Open loop testing enables measurement of smart devices, phones, and any device that cannot play a stimulus and record at exactly the same time. Both speakers and embedded microphones on these devices can be measured with SoundCheck, thanks to it’s module test architecture. With SoundCheck, the stimulus and acquisition are separated, so a stimulus file can easily be loaded onto a smart device and triggered either manually or via network commands. For internet connect devices like smart homes, stimulus files can be uploaded and played directly from the cloud.
Open Loop Measurements Of Smart Devices
Learn more about testing smart devices
Our full Smart Device Testing seminar features test demonstrations of smart homes, Bluetooth headphones, and active noise cancellation. Device design considerations and individual component tests are shown, and how SoundCheck can measure audio quality from R&D to production.
Open loop testing lets us measure a device when it’s not possible to play the stimulus and record the response from SoundCheck at exactly the same time, for example smart devices, phones and more.

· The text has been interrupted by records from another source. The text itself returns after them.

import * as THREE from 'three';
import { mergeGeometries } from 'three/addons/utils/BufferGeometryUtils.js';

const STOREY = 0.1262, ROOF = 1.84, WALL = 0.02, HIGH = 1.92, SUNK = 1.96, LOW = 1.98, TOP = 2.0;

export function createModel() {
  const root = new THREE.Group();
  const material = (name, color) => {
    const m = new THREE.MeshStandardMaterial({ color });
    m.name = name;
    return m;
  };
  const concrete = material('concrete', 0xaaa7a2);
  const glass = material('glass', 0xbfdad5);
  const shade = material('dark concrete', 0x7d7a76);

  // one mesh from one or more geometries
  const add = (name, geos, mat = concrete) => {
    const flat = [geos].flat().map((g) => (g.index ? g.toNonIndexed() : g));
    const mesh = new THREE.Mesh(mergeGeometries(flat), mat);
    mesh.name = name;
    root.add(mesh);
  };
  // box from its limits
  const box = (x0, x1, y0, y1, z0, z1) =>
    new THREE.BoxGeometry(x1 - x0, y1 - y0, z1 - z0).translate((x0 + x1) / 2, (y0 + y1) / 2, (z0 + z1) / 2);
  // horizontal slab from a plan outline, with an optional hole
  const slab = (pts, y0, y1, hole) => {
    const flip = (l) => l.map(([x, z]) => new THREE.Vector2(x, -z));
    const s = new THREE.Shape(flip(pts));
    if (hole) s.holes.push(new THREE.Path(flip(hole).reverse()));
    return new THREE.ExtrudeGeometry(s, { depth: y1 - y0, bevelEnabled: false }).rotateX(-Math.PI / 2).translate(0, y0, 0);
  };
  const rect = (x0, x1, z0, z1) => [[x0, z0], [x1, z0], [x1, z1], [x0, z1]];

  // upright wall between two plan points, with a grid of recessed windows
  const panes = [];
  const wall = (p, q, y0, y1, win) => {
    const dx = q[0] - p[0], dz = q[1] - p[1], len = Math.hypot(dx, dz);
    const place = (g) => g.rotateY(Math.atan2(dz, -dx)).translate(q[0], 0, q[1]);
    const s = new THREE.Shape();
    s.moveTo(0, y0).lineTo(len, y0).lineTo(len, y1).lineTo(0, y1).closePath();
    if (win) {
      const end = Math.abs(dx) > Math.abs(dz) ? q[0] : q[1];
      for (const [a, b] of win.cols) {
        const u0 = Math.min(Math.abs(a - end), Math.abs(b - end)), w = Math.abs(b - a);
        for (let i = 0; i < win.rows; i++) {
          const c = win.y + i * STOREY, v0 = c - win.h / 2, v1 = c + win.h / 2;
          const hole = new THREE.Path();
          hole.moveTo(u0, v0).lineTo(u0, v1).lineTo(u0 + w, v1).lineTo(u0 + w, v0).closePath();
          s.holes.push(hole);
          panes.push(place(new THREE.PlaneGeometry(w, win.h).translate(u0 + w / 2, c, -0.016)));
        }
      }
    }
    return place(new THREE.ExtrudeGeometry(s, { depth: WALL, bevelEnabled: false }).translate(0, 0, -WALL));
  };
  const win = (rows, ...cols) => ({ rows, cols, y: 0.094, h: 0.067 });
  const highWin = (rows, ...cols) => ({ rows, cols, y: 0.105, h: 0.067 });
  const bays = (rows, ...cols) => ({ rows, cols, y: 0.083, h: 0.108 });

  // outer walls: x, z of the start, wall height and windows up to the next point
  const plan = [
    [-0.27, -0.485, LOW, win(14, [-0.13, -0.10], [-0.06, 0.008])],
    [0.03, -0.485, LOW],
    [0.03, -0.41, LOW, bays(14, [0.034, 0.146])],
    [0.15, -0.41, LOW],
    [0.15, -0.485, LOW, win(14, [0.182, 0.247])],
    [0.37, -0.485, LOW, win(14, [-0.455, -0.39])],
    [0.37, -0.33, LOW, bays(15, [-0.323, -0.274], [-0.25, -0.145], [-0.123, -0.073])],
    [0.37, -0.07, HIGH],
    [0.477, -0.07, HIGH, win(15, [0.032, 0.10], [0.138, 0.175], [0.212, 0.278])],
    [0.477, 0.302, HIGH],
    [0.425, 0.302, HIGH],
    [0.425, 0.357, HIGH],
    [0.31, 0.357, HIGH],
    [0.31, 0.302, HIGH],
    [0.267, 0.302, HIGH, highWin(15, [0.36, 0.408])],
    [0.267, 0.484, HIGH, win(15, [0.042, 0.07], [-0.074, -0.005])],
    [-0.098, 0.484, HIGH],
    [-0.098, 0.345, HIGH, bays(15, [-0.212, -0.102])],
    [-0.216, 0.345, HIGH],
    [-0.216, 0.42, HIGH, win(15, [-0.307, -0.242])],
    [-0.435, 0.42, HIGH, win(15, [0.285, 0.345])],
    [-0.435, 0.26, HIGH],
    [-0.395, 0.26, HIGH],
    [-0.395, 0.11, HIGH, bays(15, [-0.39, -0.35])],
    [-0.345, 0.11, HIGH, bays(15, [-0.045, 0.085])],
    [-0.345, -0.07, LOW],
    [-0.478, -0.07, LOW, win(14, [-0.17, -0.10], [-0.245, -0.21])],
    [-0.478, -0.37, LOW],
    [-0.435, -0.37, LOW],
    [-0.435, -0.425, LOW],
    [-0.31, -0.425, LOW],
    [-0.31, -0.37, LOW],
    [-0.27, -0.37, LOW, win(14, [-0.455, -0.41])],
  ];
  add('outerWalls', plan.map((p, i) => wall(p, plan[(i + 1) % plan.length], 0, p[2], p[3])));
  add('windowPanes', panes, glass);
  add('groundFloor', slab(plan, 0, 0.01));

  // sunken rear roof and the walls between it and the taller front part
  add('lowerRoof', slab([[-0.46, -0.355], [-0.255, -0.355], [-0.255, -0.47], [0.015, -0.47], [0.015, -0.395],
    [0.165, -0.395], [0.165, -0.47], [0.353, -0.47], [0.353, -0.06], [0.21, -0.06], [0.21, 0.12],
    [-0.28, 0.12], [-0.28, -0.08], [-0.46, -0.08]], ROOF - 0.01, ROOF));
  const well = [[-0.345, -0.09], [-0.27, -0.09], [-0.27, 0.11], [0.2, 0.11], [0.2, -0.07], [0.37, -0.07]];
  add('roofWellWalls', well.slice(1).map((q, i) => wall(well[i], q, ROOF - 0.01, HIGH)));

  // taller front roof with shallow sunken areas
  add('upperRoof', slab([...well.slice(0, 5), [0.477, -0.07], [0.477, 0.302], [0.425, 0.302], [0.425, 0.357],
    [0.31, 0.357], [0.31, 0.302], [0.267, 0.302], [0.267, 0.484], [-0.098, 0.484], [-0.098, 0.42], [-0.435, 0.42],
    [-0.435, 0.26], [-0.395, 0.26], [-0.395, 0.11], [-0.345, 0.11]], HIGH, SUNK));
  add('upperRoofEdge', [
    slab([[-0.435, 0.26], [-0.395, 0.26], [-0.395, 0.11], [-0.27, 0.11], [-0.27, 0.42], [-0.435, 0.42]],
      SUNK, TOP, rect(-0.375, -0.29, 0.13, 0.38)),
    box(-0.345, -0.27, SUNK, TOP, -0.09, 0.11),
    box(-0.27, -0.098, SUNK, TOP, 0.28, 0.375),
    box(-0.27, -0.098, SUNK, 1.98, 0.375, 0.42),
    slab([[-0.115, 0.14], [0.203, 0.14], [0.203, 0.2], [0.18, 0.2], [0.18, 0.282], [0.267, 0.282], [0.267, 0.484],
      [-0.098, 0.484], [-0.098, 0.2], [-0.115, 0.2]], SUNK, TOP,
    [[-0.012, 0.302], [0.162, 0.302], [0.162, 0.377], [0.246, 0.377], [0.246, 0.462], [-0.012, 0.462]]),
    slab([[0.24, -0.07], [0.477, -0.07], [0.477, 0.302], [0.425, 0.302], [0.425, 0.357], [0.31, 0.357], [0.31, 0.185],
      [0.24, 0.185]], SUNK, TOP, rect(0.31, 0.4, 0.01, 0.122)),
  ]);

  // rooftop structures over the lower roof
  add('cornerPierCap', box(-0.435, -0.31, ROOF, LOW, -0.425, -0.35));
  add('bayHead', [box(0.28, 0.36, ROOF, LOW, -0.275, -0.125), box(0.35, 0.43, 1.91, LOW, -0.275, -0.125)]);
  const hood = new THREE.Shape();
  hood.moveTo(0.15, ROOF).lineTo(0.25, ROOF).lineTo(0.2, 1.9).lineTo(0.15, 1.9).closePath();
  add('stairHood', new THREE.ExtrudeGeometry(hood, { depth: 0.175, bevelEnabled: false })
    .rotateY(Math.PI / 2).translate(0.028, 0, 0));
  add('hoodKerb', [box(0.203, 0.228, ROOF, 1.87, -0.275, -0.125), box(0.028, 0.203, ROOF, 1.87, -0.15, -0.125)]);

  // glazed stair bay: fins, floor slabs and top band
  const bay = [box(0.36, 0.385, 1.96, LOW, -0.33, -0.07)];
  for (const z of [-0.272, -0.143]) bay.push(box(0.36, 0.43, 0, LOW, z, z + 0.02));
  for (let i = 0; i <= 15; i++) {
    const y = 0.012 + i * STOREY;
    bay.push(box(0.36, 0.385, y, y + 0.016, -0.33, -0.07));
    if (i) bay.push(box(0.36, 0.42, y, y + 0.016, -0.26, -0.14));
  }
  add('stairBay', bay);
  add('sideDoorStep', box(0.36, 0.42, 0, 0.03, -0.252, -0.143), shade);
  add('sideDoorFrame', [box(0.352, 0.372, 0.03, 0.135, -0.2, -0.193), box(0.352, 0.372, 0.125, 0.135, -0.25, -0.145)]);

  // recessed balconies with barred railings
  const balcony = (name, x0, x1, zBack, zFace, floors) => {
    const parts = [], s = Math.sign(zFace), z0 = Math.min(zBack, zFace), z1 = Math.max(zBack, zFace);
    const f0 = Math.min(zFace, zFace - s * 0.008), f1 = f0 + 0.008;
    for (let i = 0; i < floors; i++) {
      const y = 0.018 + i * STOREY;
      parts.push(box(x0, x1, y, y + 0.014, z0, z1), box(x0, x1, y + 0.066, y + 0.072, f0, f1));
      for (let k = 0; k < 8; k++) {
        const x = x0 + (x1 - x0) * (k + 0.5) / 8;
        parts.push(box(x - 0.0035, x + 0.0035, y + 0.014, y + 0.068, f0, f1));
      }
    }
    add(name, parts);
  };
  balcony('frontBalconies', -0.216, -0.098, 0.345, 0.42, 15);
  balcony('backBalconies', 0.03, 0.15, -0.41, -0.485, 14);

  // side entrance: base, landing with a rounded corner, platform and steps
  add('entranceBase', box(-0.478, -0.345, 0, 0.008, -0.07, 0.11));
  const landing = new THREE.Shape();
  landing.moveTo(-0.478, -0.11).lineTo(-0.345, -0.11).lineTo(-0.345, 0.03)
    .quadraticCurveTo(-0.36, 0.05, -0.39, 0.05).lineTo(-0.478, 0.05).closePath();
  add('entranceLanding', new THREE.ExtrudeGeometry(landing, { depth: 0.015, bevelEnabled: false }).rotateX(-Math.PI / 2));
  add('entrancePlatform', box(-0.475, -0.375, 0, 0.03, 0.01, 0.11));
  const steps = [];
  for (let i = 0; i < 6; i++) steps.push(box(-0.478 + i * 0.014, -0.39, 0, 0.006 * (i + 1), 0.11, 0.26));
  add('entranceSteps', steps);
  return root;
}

This is simple in SoundCheck, since its architecture has always allowed analysis to be performed independently of acquisition. In fact, we pioneered open loop testing, originally for testing MP3 players, back in 2006 – a good 10 to 15 years before others started implementing this capability.
Let’s start by explaining how open loop testing is different from conventional closed loop tests. In conventional audio tests, such as speaker and microphone tests, the stimulus playback and response recording occur simultaneously. The two signals are correlated, and ready to analyze.
Devices such as mobile phones and smart speakers do not have a simultaneous input/output audio path, but we can test both the speakers and the microphone using open loop testing. In open loop testing, the stimulus includes a trigger to tell SoundCheck when to start recording.
Let’s look at a mobile phone test. For the speaker, a stimulus file is loaded onto the phone and played back either manually or via a command. SoundCheck records the response using a trigger record acquisition. To test the microphone, a stimulus is played through a mouth simulator, and manually or via a command recorded to the phone. The recording is then transferred to SoundCheck for analysis.
I’ve already uploaded the stimulus file onto my phone, and I’ll manually playback the stimulus file and trigger the record in SoundCheck. This short “sine chirp” in the stimulus file serves as the trigger and is not analyzed. This is a sophisticated level and cross-correlation trigger that is more robust and less susceptible to false triggers than simple level and frequency options. The test sequence then uses resampling and frequency shift post processing steps in the sequence to correct for sample rate mismatches and slight sample clock differences between the device under test and your test interface. This enables perfect alignment of stimulus and response for accurate analysis. I’ll run the sequence…
There you go. The top graph displays the frequency response of the phone’s speaker, to the right is the recorded response superimposed over the stimulus, the bottom graphs include THD, Rub and Buzz and Enhanced Rub and Buzz.
Let’s look at some other examples. These Apple “lightning” wired earbuds can’t be tested using a standard headphone test interface as these do not support the proprietary connector. However, the lightning earbuds can be connected to an iPhone, and the phone can playback the test stimulus.
Open loop testing even allows testing via the cloud. With a smart speaker, the stimulus file can be uploaded to the cloud, and accessed and played back from the cloud via voice command through the speaker, using the same triggered record acquisition that I demonstrated earlier.
These are just a few common examples, but with these methods, you can measure just about any device or system that does not have a direct wired connection between signal input and output. Check out our seminar on smart device testing for more open loop demos.